I presume you know all about the N2 cycle since you had a SW tank, you probably had live rock and live sand? You might wish to use one of the bacteria starters in your new FW setup (Tetra SafeStart, Seachem Stability, API QuickStart to name a few).
For substrate, choose a fine gravel or better yet sand. Many report success with play sand. I am using pool filter sand as it is typically slightly larger grain that will not compact. I feel sand is better because fish/plant waste and uneaten food can't get down under quickly like it can with gravel. This means no uneaten food and mulm slowly decays on top (or it can easily be siphoned off) just as in nature.
Consider having lots of plants. Plants (both rooted and floating) are not only aesthetically natural and pleasing, but help filter the water. You may need to examine lighting and use some type of fertilizer (root tabs and or a liquid like Seachem Flourish).
Decide on the type of tank you want and choose the right fish. I like community fish, while many prefer semi-aggressive or aggressive. There is a lot of good information in the 'Tropical Fish Profile' section of the forum (top of page).
Only add a few fish at a time and even though you have a large tank, be careful not to over crowd. I know a few fish seem lost in a large tank, but growing stock slowly and ensuring they have ample space pays huge benefits. Bear in mind that many shoaling fish are most happy in larger groups. A dozen or more neon tetras or zebra danios are a sight to see in a large tank.

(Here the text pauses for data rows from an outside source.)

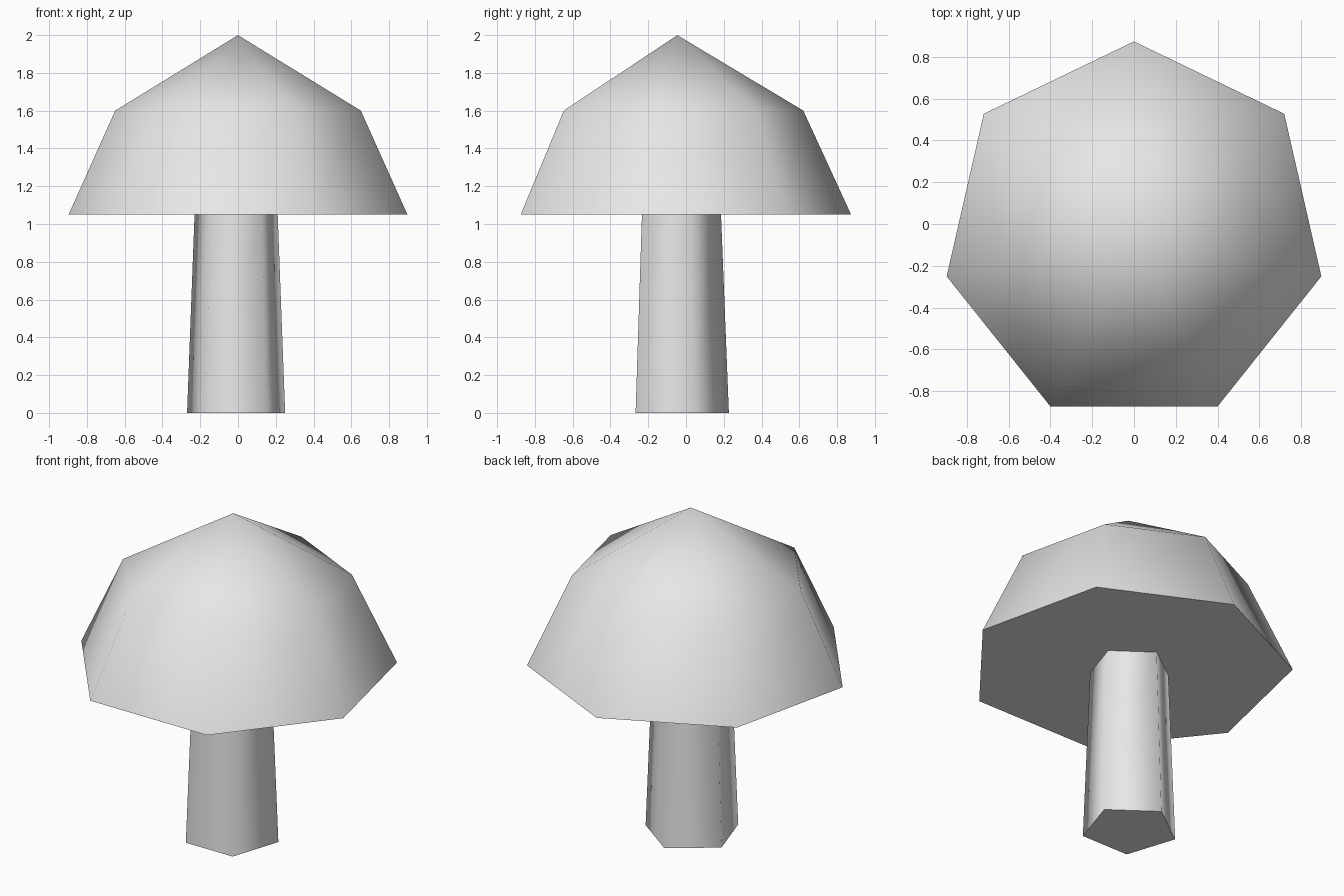
import bpy, bmesh, math

if "Cube" in bpy.data.objects:
    bpy.data.objects.remove(bpy.data.objects["Cube"])

grey = bpy.data.materials.new("light_grey")
grey.diffuse_color = (0.8, 0.8, 0.8, 1)
grey.use_nodes = True
grey.node_tree.nodes["Principled BSDF"].inputs["Base Color"].default_value = grey.diffuse_color


def lathe(name, sides, centre, rings, apex=None):
    """Stack regular polygon rings (radius, z), one corner towards +y."""
    bm = bmesh.new()
    cx, cy = centre
    loops = []
    for r, z in rings:
        angles = [math.pi / 2 + 2 * math.pi * i / sides for i in range(sides)]
        loops.append([bm.verts.new((cx + r * math.cos(a), cy + r * math.sin(a), z))
                      for a in angles])
    for low, high in zip(loops, loops[1:]):
        for i in range(sides):
            j = (i + 1) % sides
            bm.faces.new((low[i], low[j], high[j], high[i]))
    bm.faces.new(loops[0][::-1])
    if apex is None:
        bm.faces.new(loops[-1])
    else:
        tip = bm.verts.new((cx, cy, apex))
        for i in range(sides):
            bm.faces.new((loops[-1][i], loops[-1][(i + 1) % sides], tip))
    bmesh.ops.recalc_face_normals(bm, faces=bm.faces)
    mesh = bpy.data.meshes.new(name)
    bm.to_mesh(mesh)
    bm.free()
    mesh.materials.append(grey)
    obj = bpy.data.objects.new(name, mesh)
    bpy.context.collection.objects.link(obj)
    # Rounded sides, crisp rims
    bpy.ops.object.select_all(action='DESELECT')
    obj.select_set(True)
    bpy.context.view_layer.objects.active = obj
    bpy.ops.object.shade_smooth_by_angle(angle=math.radians(85))
    return obj


# Five-sided tapered stem
lathe("stem", 5, (-0.01, -0.046), [(0.273, 0.0), (0.231, 1.06)])

# Seven-sided pointed cap with a flat underside
lathe("cap", 7, (0.0, -0.046), [(0.92, 1.05), (0.667, 1.6)], apex=2.0)
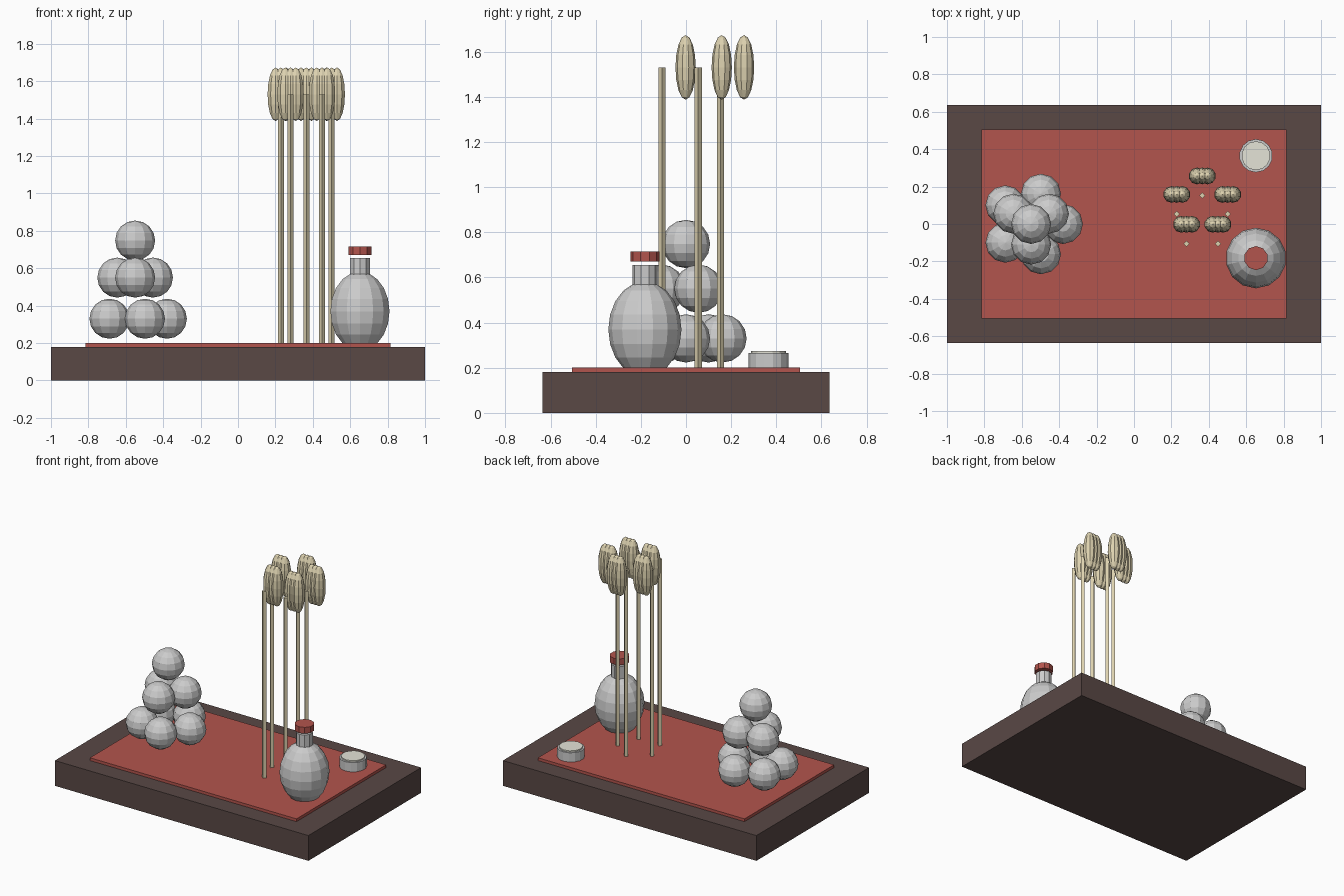
import bpy, bmesh
from math import sin, cos, radians
from mathutils import Matrix, Vector

if "Cube" in bpy.data.objects:
    bpy.data.objects.remove(bpy.data.objects["Cube"])


def material(name, rgb):
    m = bpy.data.materials.new(name)
    m.diffuse_color = (*rgb, 1)
    m.use_nodes = True
    m.node_tree.nodes["Principled BSDF"].inputs["Base Color"].default_value = m.diffuse_color
    return m


WOOD = material("dark_wood", (0.1, 0.065, 0.06))
RED = material("red", (0.45, 0.09, 0.075))
STRAW = material("straw", (0.72, 0.64, 0.43))
CREAM = material("cream", (0.78, 0.77, 0.68))


def finish(name, bm, mat):
    me = bpy.data.meshes.new(name)
    bm.to_mesh(me)
    bm.free()
    if mat:
        me.materials.append(mat)
    ob = bpy.data.objects.new(name, me)
    bpy.context.collection.objects.link(ob)
    return ob


def box(name, size, z0, mat):
    bm = bmesh.new()
    bmesh.ops.create_cube(bm, size=1, matrix=Matrix.Translation((0, 0, z0 + size[2] / 2))
                          @ Matrix.Diagonal((*size, 1)))
    return finish(name, bm, mat)


def cylinder(name, x, y, z0, z1, r, sides, mat=None):
    bm = bmesh.new()
    bmesh.ops.create_cone(bm, cap_ends=True, segments=sides, radius1=r, radius2=r,
                          depth=z1 - z0, matrix=Matrix.Translation((x, y, (z0 + z1) / 2)))
    return finish(name, bm, mat)


def ellipsoid(name, centres, radii, segs, rings, mat=None):
    bm = bmesh.new()
    for c in centres:
        bmesh.ops.create_uvsphere(bm, u_segments=segs, v_segments=rings, radius=1,
                                  matrix=Matrix.Translation(c) @ Matrix.Diagonal((*radii, 1)))
    return finish(name, bm, mat)


def ring(cx, cy, r, count, start):
    for i in range(count):
        a = radians(start + 360 * i / count)
        yield cx + r * cos(a), cy + r * sin(a)


# table top and cloth
box("table_top", (2, 1.27, 0.18), 0, WOOD)
box("cloth", (1.63, 1.01, 0.02), 0.18, RED)

# pyramid of dumplings in three layers
for z, r, count, start in ((0.33, 0.17, 5, 0), (0.55, 0.11, 3, 30), (0.748, 0, 1, 0)):
    for x, y in ring(-0.55, 0, r, count, start):
        ellipsoid("dumpling", [(x, y, z)], (0.107,) * 3, 12, 8)

# grass stalks with three-lobed seed heads
for x, y in ring(0.365, 0.01, 0.143, 5, 90):
    cylinder("grass_stalk", x, y, 0.19, 1.53, 0.016, 4, STRAW)
    ellipsoid("grass_head", [(x + d, y + 0.104, 1.53) for d in (-0.028, 0, 0.028)],
              (0.045, 0.045, 0.143), 10, 8, STRAW)

# bottle with neck and cap
bx, by = 0.652, -0.182
ellipsoid("bottle_body", [(bx, by, 0.37)], (0.162, 0.162, 0.212), 14, 10)
cylinder("bottle_neck", bx, by, 0.55, 0.656, 0.056, 10)
cylinder("bottle_cap", bx, by, 0.67, 0.715, 0.064, 10, RED)

# small cup with its filling
cylinder("cup", 0.652, 0.365, 0.195, 0.266, 0.089, 14)
cylinder("cup_filling", 0.652, 0.365, 0.25, 0.275, 0.077, 14, CREAM)
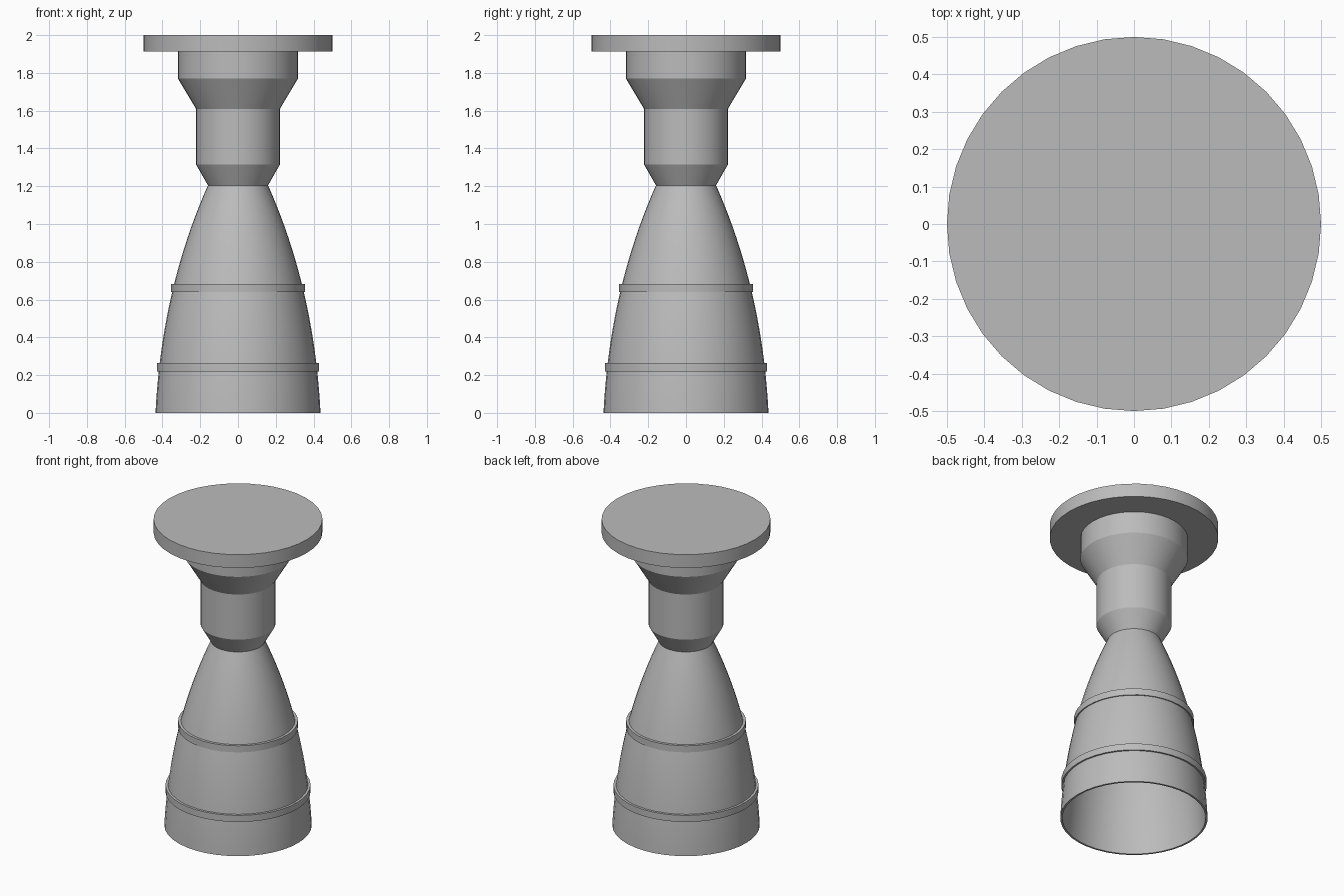
import bpy, bmesh, math

cube = bpy.data.objects.get("Cube")
if cube:
    bpy.data.objects.remove(cube, do_unlink=True)

SIDES = 40
WALL = 0.012

grey = bpy.data.materials.new("plain grey metal")
grey.use_nodes = True
GREY = (0.5, 0.5, 0.5, 1)
grey.diffuse_color = GREY
grey.node_tree.nodes["Principled BSDF"].inputs["Base Color"].default_value = GREY


def lathe(name, profile, closed=False):
    """Turn (radius, z) points around z; an open profile gets flat end caps."""
    bm = bmesh.new()
    rings = []
    for r, z in profile:
        angles = [2 * math.pi * i / SIDES for i in range(SIDES)]
        rings.append([bm.verts.new((r * math.cos(a), r * math.sin(a), z)) for a in angles])
    pairs = list(zip(rings, rings[1:]))
    if closed:
        pairs.append((rings[-1], rings[0]))
    else:
        bm.faces.new(rings[0])
        bm.faces.new(rings[-1])
    for low, high in pairs:
        for i in range(SIDES):
            j = (i + 1) % SIDES
            bm.faces.new((low[i], low[j], high[j], high[i]))
    bmesh.ops.recalc_face_normals(bm, faces=bm.faces)
    mesh = bpy.data.meshes.new(name)
    bm.to_mesh(mesh)
    bm.free()
    mesh.materials.append(grey)
    obj = bpy.data.objects.new(name, mesh)
    bpy.context.collection.objects.link(obj)
    bpy.ops.object.select_all(action="DESELECT")
    obj.select_set(True)
    bpy.context.view_layer.objects.active = obj
    bpy.ops.object.shade_smooth_by_angle(angle=math.radians(25))
    return obj


def bell_point(t):
    """Quadratic curve from the wide exit (t=0) to the narrow throat (t=1)."""
    exit_end, bend, throat = (0.437, 0.0), (0.404, 0.655), (0.159, 1.205)
    return tuple((1 - t) ** 2 * a + 2 * t * (1 - t) * b + t * t * c
                 for a, b, c in zip(exit_end, bend, throat))


# Hollow bell nozzle: up the outside, back down the inside
STEPS = 20
outer = [bell_point(i / STEPS) for i in range(STEPS + 1)]
inner = [(r - WALL, z) for r, z in reversed(outer)]
lathe("bell_nozzle", outer + inner, closed=True)

# Reinforcing bands around the bell
for name, radius, low in (("upper_band", 0.355, 0.64), ("lower_band", 0.43, 0.22)):
    high = low + 0.043
    hollow = radius - 0.02
    lathe(name, [(radius, low), (radius, high), (hollow, high), (hollow, low)], closed=True)

# Combustion chamber with its tapers, closing the top of the bell
lathe("chamber", [(0.159, 1.205), (0.222, 1.315), (0.222, 1.61),
                  (0.318, 1.77), (0.318, 1.915)])

# Round mounting plate
lathe("mounting_plate", [(0.5, 1.913), (0.5, 2.0)])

Another consideration is fish size. You have room in a 200g tank for fish that grow large, but remember that big fish see little fish as food!
Okay...best of luck and keep us posted.